Back to the crayon. She brings it to me in distress, hoping I can put the pieces back together. Without hesitation I say, “We can’t fix those. Some things have to stay broken.” Then I couldn’t help but think of Jacob and his story of wrestling found in Genesis 32.
Jacob, son of Isaac and grandson of Abraham, did not have a good relationship with his twin brother Esau. When we pick up with Jacob’s story in Genesis 32, he is preparing to meet his brother and is fearful Esau will kill him. Jacob cries out to the Lord for help. Instead of audibly answering Jacob, God actually wrestles with him. During this wrestling match God touched Jacob’s hip socket and put his joint out of place. This seems bizarre but hang with me. I want to focus on what happens after the fight. In Genesis 32:31 we read, “The sun rose upon him as he passed Penuel, limping because of his hip.”
Jacob was limping.
He would walk with a limp for the remainder of his life on earth.
Jacob appeared broken. He wrestled with God and walked away a bit scathed. His limp served as a reminder of the strength he found in the Lord, not the weakness he found in himself. Just as some crayons must stay broken… Some people stay broken too. May our brokenness point to our great Deliverer, the One in whom our strength is found.
This post was originally print in the Lincoln Journal as part of a weekly devotional series.
The past few months have been tough on everyone. Whether you lost your job, started working from home, or cared for yourself (or a loved one) while sick – there has been a lot of anxiety to go around. Our world is dealing with big questions like pandemics, racial injustice, and human trafficking. Our families are dealing with questions equally as overwhelming; like sending our kids to school or attempting remote learning. All of this feels like too much to carry most days.
When we find ourselves slipping into worry, we have to make a choice. We can either sit in those anxious thoughts or get moving. It isn’t practical to just forget about the things that make us worry, but we do have the opportunity to stop and breathe for a moment. We can change the current of our thoughts simply by being still and trusting the Lord. A great way to practice this is by seeking beauty in your everyday life.

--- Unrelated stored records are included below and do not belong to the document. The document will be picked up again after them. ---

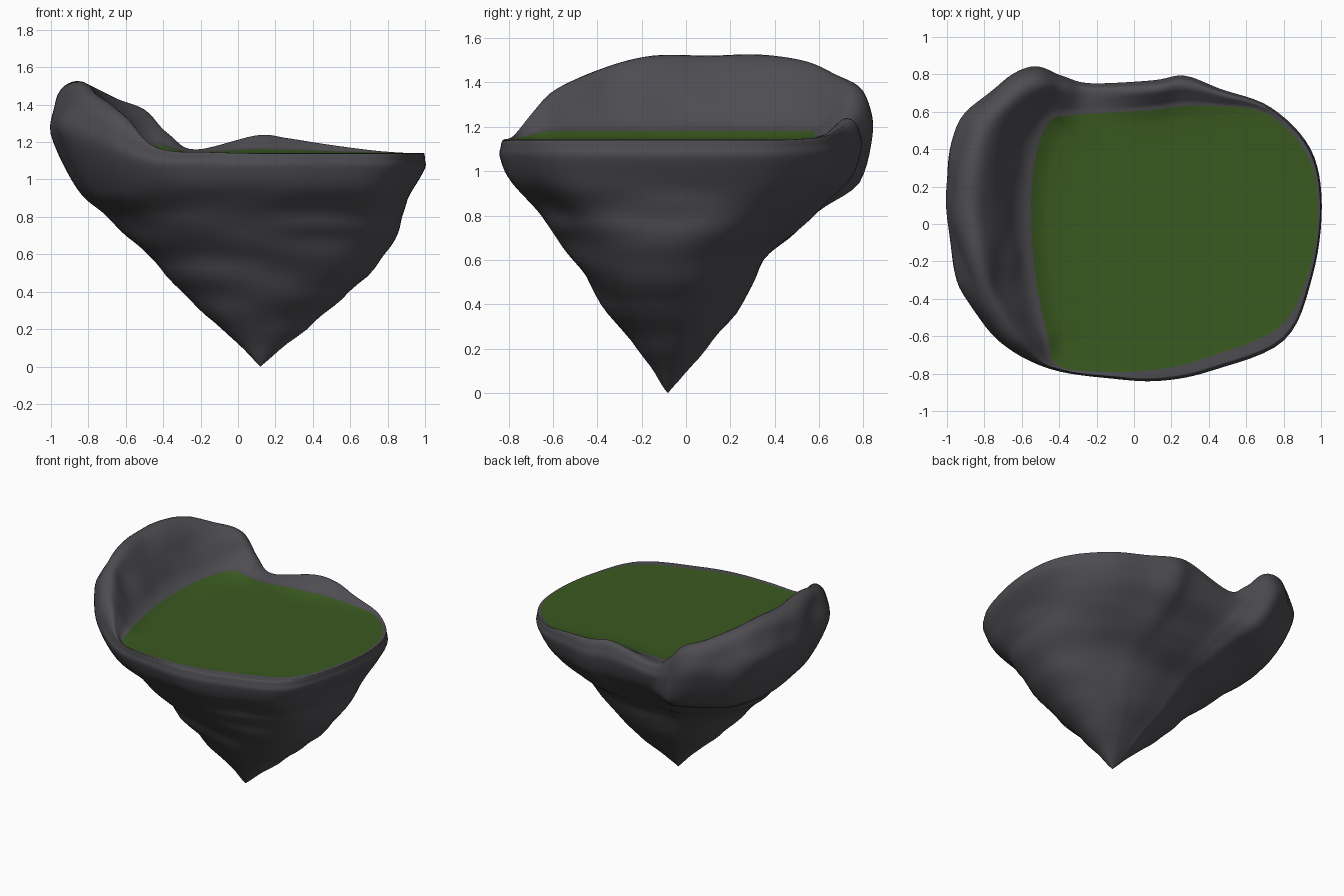
import bpy, bmesh, math
from mathutils import Vector, noise

if "Cube" in bpy.data.objects:
    bpy.data.objects.remove(bpy.data.objects["Cube"])

# Control columns around the island: outer edge x, y, crest height, grass edge x, y
COLUMNS = [
    (1.00, 0.10, 1.14, 0.985, 0.10), (0.94, 0.40, 1.14, 0.92, 0.38),
    (0.73, 0.62, 1.155, 0.71, 0.59), (0.46, 0.72, 1.19, 0.45, 0.63),
    (0.27, 0.79, 1.22, 0.25, 0.63), (0.10, 0.765, 1.235, 0.10, 0.61),
    (-0.23, 0.75, 1.16, -0.22, 0.59), (-0.38, 0.79, 1.24, -0.34, 0.58),
    (-0.54, 0.84, 1.37, -0.42, 0.57), (-0.73, 0.73, 1.43, -0.47, 0.52),
    (-0.90, 0.59, 1.49, -0.51, 0.42), (-0.98, 0.36, 1.52, -0.54, 0.26),
    (-1.00, 0.12, 1.515, -0.55, 0.08), (-0.96, -0.15, 1.515, -0.54, -0.15),
    (-0.90, -0.37, 1.46, -0.51, -0.38), (-0.72, -0.62, 1.35, -0.46, -0.60),
    (-0.45, -0.77, 1.17, -0.40, -0.76), (-0.10, -0.825, 1.145, -0.10, -0.79),
    (0.15, -0.835, 1.14, 0.18, -0.77), (0.42, -0.78, 1.14, 0.40, -0.71),
    (0.80, -0.62, 1.14, 0.78, -0.55), (0.95, -0.28, 1.14, 0.935, -0.25),
]
# Lower body levels: height, left, right, front, back
LEVELS = [
    (0.03, 0.09, 0.155, -0.105, -0.055),
    (0.20, -0.08, 0.36, -0.22, 0.10), (0.40, -0.30, 0.60, -0.38, 0.25),
    (0.60, -0.49, 0.78, -0.51, 0.36), (0.72, -0.62, 0.86, -0.60, 0.51),
    (0.82, -0.72, 0.88, -0.66, 0.63), (0.95, -0.86, 0.94, -0.79, 0.78),
]


def spline(a, b, c, d, t):
    return 0.5 * (2 * b + (c - a) * t + (2 * a - 5 * b + 4 * c - d) * t * t
                  + (3 * b - a - 3 * c + d) * t ** 3)


def refine(pts, n, closed):
    """Smooth curve through the points, n samples per span."""
    m, out = len(pts), []
    pick = (lambda i: pts[i % m]) if closed else (lambda i: pts[max(0, min(m - 1, i))])
    for i in range(m if closed else m - 1):
        for k in range(n):
            out.append(spline(pick(i - 1), pick(i), pick(i + 1), pick(i + 2), k / n))
    if not closed:
        out.append(pts[-1])
    return out


def grid_object(name, cols, mat):
    """Skin closed columns of points into a smooth surface."""
    bm = bmesh.new()
    grid = [[bm.verts.new(p) for p in c] for c in cols]
    for i, a in enumerate(grid):
        b = grid[(i + 1) % len(grid)]
        for j in range(len(a) - 1):
            bm.faces.new((a[j], b[j], b[j + 1], a[j + 1])).smooth = True
    bmesh.ops.remove_doubles(bm, verts=bm.verts, dist=0.0002)
    mesh = bpy.data.meshes.new(name)
    bm.to_mesh(mesh)
    bm.free()
    mesh.materials.append(mat)
    obj = bpy.data.objects.new(name, mesh)
    bpy.context.collection.objects.link(obj)
    return obj


def material(name, rgb):
    m = bpy.data.materials.new(name)
    m.diffuse_color = (*rgb, 1)
    m.use_nodes = True
    m.node_tree.nodes["Principled BSDF"].inputs["Base Color"].default_value = m.diffuse_color
    return m


rock_mat = material("dark_rock", (0.076, 0.076, 0.085))
grass_mat = material("grass_green", (0.042, 0.1, 0.014))

# Smooth the control columns around the island
outer = refine([Vector((c[0], c[1], c[2])) for c in COLUMNS], 6, True)
inner = refine([Vector((c[3], c[4], 0)) for c in COLUMNS], 6, True)

rock_cols, grass_cols = [], []
for o, g in zip(outer, inner):
    crest = max(o.z, 1.14)
    edge_z = 1.142 + 0.2 * min(crest - 1.14, 0.2)
    edge = Vector((g.x, g.y, edge_z))

    # Rock column: tip, rounded tapering body, bulging rim, crest, inner wall
    col = [Vector((0.12, -0.08, 0))]
    u, v = o.x, o.y / 0.84
    r = math.hypot(u, v)
    for z, xl, xr, yf, yb in LEVELS:
        k = 1 + (1 / r - 1) * max(0.0, min(0.75, (0.95 - z) / 0.4))
        col.append(Vector((xl + (xr - xl) * (u * k + 1) / 2,
                           yf + (yb - yf) * (v * k + 1) / 2, z)))

    def rim(t, z):
        return Vector((o.x + (g.x - o.x) * t, o.y + (g.y - o.y) * t, z))

    rise = crest - 1.14
    wide = 1.06 + 0.48 * rise
    col += [rim(0, wide), rim(0.05, wide + 0.6 * (crest - wide)),
            rim(0.17, wide + 0.95 * (crest - wide)), rim(0.38, crest - 0.02 * rise),
            rim(0.64, edge_z + 0.52 * (crest - edge_z)),
            rim(0.85, edge_z + 0.13 * (crest - edge_z)), edge]
    fine = refine(col, 5, False)

    # Weathered ledges on the body, soft lumps on the tall rim
    for p in fine:
        d = Vector((p.x - 0.1, p.y + 0.05, 0))
        w = max(0, min(1, p.z / 0.2, (1.0 - p.z) / 0.15))
        if w and d.length > 1e-4:
            n = noise.noise(Vector((p.x * 2.2, p.y * 2.2, p.z * 8)))
            p += d.normalized() * n * 0.025 * w
        elif p.z > 1.2:
            n = noise.noise(p * 4.5)
            p += d.normalized() * n * 0.03 * min(1, (p.z - 1.2) / 0.1, (1.54 - p.z) / 0.1)
    rock_cols.append(fine)

    # Grass column: rising edge, flat lawn
    mid = Vector((0.2, -0.05, 1.14))
    lawn = []
    for t in (0, 0.05, 0.12, 0.3, 0.6, 1):
        p = edge.lerp(mid, t)
        p.z = 1.14 + (edge_z - 1.14) * max(0, 1 - t / 0.12) ** 1.5
        lawn.append(p)
    grass_cols.append(lawn)

grid_object("rock_base", rock_cols, rock_mat)
grid_object("grass_top", grass_cols, grass_mat)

I wake up around 6:30 am every morning. First I make coffee, then I grab my Bible and sit in prayer for a couple minutes. Some mornings my prayers are deep, but most mornings they sound something like, “Help me find the good today” or “Open my eyes to the things I am missing.”
As David wrote in Psalm 27:13-14, “I believe that I shall look upon the goodness of the Lord in the land of the living! Wait for the Lord; be strong, and let your heart take courage.” I choose to see beauty and goodness in the stillness of my neighborhood on early mornings. The smell of freshly brewed coffee makes me smile. And just reading God’s word is enough to bring me to tears on most days.
The scent of wildflowers, a perfectly flipped pancake, a bountiful garden in harvest… These are all reminders of God’s goodness. His creation reflects His own beauty, and by His grace we get to enjoy it. Look around you today at the things big and small, and ask God to show you something beautiful.
Last August, our daughter was born. She entered the world, and ready or not, a couple parents were born too. I knew Matt would be a great Dad. Mostly because he was scared and unsure. That told me it mattered to him.
Marriage is this weird dance that you think you know how to do, but then you start stepping on each others toes and stumble off beat. Just when you find the rhythm again you say “hey, let’s make this interesting” and have a baby. The music changes and you’ve got to learn to dance all over again.
Matt is kind, considerate, and funny. He can make me laugh when no one else can. The way Daphne giggles when he’s tossing her in the air, it melts me. Watching him with her is one of my greatest joys. The best thing I could ever give my daughter is a loving father. I know she’ll see his heart and get a glimpse of another Father who loves her too.
As I’m writing this, its Saturday night and we’re sitting on the couch rewatching episodes of The West Wing. Daphne’s asleep after a long day. Earlier, you got her out of the bath and lathered her up with our favorite lotion. I laid out her pjs and you got her dressed. While I put her to bed, you picked up toys laying around the living room. We share the load and know the importance of leading sacrificially. You model that for me, and I’m thankful you do.
So today we celebrate you and all the Dads out there doing your best to love and lead your people.